[Data extracted from a collection]
==*==

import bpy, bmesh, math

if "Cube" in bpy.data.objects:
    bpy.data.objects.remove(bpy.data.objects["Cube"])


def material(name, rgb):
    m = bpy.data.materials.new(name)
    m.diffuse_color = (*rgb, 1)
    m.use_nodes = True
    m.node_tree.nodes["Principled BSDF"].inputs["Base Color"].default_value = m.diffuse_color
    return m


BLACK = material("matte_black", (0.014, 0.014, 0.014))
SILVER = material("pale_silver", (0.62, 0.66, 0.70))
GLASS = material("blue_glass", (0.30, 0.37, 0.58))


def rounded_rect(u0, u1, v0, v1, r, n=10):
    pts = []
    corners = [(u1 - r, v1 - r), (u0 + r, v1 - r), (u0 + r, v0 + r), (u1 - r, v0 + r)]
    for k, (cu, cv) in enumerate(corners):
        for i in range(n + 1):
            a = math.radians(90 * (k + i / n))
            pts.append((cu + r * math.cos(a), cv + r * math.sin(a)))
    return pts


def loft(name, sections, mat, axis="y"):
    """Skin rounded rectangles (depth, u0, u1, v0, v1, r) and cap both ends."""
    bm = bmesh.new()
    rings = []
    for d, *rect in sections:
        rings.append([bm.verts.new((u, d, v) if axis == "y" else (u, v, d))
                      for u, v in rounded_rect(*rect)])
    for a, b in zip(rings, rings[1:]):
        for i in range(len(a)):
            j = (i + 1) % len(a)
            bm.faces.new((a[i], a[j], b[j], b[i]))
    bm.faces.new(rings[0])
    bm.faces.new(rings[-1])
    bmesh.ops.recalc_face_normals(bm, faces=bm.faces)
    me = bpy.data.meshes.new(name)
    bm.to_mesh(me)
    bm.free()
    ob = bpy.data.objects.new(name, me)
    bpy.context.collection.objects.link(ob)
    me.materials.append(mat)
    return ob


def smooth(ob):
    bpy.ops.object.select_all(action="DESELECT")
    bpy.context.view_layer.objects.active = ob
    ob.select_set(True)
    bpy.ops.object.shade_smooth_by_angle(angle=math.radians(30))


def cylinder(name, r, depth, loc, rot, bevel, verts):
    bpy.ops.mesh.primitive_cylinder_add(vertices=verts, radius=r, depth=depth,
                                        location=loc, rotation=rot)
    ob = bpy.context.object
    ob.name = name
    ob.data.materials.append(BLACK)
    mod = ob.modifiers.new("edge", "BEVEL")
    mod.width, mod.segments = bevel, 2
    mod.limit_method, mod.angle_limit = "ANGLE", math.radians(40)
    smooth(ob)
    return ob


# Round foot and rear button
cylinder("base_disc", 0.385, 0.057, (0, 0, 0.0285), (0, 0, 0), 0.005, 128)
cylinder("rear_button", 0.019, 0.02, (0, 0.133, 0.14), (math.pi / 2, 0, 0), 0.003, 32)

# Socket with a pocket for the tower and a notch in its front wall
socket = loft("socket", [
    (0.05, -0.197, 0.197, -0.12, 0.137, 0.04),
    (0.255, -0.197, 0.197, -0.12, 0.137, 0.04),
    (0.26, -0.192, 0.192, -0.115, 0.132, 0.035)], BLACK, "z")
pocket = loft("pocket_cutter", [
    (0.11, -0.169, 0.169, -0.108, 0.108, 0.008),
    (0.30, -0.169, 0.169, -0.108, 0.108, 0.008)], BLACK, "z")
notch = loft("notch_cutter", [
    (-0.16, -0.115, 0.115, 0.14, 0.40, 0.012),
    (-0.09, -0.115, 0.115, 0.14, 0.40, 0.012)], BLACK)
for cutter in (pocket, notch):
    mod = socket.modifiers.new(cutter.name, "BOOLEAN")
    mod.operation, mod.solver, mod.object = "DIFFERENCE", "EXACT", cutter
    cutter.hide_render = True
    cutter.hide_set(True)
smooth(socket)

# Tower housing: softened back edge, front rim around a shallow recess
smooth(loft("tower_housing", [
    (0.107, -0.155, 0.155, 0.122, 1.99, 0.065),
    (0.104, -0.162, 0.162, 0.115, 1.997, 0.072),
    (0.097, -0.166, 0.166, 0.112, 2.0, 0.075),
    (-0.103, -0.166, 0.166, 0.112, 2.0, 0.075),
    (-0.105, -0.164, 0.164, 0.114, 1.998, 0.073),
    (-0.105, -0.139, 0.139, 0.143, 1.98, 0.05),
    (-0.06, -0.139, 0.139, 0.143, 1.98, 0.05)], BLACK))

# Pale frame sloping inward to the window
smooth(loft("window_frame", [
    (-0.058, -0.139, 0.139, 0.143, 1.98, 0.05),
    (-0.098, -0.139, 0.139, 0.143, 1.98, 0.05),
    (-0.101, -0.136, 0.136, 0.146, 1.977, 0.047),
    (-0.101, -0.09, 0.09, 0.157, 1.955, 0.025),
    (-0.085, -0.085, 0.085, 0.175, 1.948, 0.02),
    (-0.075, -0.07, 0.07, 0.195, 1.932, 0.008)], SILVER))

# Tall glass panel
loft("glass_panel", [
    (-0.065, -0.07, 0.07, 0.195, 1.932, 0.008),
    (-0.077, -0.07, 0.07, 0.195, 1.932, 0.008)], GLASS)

==*==

- Exercise directions: Check each line of the data above, and please copy the ones in which the string "name" occurs.

- Task result:
def material(name, rgb):
    m = bpy.data.materials.new(name)
def loft(name, sections, mat, axis="y"):
    me = bpy.data.meshes.new(name)
    ob = bpy.data.objects.new(name, me)
def cylinder(name, r, depth, loc, rot, bevel, verts):
    ob.name = name
    mod = socket.modifiers.new(cutter.name, "BOOLEAN")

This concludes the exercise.